§ EXERCISE AIM
Copy each line from the entries that the word "meshes" appears in.
--- SUPPLIED RECORDS Enclosed Below ---
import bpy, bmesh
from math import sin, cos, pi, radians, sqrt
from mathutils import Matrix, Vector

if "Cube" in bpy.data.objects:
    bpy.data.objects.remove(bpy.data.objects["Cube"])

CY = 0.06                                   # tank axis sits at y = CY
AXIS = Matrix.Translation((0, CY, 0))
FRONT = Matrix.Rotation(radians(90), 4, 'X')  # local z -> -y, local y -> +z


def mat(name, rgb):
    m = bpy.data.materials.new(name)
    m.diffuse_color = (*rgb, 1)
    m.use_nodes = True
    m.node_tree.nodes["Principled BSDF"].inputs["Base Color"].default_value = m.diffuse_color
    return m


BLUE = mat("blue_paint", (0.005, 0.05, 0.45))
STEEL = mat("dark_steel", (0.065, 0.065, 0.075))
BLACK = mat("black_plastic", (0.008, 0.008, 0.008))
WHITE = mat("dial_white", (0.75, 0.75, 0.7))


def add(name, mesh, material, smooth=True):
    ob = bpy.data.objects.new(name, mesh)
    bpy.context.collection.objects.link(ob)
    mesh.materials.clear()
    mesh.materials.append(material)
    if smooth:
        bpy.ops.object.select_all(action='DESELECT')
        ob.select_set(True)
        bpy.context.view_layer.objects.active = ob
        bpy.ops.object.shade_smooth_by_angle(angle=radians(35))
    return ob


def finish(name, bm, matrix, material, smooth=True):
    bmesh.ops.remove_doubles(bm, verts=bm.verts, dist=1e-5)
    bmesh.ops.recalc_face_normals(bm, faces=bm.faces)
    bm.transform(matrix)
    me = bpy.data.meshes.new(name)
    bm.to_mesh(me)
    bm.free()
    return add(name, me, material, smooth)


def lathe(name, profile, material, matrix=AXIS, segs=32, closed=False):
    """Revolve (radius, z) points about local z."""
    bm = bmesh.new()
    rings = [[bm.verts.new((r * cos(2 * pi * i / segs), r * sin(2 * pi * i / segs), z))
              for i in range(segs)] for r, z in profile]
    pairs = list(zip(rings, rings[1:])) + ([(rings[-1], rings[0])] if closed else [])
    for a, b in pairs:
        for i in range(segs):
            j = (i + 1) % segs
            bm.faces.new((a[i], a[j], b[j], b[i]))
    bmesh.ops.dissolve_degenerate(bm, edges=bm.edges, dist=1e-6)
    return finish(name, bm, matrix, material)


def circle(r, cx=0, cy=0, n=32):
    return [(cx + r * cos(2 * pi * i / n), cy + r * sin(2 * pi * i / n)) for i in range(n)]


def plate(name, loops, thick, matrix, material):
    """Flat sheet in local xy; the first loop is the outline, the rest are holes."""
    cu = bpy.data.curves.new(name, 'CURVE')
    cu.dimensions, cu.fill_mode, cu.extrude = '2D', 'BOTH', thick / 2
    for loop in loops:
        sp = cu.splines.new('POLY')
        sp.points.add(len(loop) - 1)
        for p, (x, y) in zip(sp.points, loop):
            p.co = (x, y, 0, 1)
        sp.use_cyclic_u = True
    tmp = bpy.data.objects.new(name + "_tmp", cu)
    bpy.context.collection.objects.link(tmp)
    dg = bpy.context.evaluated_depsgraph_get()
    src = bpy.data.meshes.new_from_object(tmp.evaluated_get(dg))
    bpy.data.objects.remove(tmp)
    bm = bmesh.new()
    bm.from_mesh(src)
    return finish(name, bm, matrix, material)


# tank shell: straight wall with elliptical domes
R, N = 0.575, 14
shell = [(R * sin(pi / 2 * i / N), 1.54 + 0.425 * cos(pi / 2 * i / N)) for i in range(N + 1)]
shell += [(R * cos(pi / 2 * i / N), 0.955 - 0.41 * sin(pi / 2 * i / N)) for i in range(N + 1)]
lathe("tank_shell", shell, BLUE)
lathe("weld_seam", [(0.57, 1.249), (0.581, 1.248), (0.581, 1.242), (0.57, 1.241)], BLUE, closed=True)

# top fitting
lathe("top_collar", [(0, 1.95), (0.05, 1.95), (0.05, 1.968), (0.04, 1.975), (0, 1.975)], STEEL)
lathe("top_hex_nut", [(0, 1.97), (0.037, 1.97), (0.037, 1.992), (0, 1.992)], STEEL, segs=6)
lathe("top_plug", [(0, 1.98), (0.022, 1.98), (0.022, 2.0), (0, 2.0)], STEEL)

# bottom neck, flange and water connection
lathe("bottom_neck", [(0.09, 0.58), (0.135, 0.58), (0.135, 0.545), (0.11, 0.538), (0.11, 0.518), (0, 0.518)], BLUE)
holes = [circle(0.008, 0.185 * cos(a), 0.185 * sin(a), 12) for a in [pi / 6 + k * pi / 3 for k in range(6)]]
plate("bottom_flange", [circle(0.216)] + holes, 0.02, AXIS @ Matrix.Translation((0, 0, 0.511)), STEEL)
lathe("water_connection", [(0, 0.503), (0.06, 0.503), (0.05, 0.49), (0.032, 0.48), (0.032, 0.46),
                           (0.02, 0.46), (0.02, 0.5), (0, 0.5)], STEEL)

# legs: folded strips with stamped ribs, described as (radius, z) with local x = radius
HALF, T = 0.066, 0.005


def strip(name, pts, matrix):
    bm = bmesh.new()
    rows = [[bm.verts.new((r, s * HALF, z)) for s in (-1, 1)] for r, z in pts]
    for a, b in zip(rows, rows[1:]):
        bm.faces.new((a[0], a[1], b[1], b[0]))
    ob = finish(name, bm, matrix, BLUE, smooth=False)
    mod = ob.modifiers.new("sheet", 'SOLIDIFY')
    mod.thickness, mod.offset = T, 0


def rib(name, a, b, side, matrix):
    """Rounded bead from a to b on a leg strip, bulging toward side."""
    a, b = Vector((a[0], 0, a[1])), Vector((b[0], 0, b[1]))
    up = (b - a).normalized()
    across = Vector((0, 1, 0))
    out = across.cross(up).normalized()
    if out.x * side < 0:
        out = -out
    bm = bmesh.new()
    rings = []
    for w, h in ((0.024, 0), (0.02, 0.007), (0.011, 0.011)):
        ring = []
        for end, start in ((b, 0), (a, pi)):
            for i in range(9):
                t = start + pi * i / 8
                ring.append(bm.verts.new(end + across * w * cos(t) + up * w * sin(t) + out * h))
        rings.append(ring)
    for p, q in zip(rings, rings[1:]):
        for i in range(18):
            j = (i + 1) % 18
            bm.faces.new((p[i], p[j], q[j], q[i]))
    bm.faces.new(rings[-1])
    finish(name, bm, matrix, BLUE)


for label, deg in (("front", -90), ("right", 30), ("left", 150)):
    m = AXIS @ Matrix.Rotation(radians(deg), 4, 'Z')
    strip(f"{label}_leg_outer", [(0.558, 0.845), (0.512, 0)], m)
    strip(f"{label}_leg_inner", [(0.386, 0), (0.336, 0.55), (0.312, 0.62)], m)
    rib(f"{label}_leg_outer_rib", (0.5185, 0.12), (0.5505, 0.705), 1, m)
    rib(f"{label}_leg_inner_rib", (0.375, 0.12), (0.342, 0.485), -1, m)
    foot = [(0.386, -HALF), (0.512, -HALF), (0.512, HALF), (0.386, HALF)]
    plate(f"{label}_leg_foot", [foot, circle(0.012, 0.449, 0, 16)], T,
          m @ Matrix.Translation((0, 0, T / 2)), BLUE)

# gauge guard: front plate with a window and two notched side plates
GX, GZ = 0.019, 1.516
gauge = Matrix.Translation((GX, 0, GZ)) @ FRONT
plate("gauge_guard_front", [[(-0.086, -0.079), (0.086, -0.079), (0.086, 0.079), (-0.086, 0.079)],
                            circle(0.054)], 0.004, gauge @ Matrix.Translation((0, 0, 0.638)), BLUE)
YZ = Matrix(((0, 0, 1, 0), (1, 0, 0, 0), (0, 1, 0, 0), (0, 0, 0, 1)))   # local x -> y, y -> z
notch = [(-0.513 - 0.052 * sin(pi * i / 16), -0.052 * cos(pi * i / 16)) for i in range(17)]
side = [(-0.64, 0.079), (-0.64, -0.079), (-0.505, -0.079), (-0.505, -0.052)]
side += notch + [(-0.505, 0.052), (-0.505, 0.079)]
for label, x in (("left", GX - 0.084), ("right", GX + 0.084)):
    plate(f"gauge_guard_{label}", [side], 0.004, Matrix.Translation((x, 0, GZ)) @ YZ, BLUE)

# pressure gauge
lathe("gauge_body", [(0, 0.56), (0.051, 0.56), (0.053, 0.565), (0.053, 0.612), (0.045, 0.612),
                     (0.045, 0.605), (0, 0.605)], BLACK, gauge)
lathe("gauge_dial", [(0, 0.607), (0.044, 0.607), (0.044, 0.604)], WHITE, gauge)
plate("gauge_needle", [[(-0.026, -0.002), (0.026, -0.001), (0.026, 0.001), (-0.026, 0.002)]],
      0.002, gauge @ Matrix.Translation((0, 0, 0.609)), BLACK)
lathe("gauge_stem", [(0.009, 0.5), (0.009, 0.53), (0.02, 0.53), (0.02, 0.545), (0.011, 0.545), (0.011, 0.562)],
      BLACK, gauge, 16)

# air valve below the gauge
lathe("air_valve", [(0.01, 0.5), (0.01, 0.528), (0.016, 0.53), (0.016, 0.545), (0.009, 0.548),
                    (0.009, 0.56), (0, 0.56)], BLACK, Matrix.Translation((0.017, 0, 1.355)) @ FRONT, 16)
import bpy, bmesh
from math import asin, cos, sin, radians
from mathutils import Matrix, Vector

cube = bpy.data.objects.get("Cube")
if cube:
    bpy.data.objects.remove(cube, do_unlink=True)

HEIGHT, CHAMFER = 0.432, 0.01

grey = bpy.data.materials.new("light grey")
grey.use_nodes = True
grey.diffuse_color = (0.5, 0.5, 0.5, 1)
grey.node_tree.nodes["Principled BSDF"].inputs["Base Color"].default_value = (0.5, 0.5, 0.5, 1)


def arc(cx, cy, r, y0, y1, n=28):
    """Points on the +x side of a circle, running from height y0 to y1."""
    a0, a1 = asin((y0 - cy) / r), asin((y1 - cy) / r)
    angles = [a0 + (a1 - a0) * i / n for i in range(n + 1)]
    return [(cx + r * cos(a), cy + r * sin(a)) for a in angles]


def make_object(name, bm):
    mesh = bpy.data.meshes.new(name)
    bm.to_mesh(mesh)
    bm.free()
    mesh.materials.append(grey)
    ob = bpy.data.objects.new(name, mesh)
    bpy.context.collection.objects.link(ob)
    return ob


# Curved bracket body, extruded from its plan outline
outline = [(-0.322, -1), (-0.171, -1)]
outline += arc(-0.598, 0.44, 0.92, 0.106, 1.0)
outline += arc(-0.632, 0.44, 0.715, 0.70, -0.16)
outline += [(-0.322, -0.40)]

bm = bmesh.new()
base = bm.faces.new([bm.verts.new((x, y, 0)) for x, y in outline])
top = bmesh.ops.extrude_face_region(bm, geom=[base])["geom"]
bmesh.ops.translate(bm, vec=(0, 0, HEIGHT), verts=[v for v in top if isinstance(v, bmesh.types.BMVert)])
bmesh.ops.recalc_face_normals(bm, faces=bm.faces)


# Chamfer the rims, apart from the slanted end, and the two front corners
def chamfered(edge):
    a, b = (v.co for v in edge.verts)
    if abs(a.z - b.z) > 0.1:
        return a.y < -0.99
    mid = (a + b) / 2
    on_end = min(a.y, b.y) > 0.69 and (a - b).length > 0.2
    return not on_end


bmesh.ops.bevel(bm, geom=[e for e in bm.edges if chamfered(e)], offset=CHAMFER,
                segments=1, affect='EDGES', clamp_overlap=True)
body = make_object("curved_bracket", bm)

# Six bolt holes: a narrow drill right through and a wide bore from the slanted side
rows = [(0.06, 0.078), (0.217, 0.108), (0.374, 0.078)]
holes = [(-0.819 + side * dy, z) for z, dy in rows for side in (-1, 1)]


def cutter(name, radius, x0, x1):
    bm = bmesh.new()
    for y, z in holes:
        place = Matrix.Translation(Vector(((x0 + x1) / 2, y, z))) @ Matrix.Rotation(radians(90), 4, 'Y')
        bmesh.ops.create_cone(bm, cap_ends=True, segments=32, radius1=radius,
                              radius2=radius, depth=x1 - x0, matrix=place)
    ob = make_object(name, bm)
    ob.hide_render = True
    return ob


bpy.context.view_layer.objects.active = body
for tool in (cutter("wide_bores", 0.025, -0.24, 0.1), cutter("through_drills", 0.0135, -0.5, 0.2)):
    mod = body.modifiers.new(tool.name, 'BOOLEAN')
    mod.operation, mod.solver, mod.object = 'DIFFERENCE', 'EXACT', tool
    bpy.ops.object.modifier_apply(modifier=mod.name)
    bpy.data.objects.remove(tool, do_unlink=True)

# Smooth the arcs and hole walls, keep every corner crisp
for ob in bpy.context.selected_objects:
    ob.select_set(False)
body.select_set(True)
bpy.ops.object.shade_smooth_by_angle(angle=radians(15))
--- End of Enclosed SUPPLIED RECORDS ---
§ EXERCISE SOLUTION
    me = bpy.data.meshes.new(name)
    src = bpy.data.meshes.new_from_object(tmp.evaluated_get(dg))
    mesh = bpy.data.meshes.new(name)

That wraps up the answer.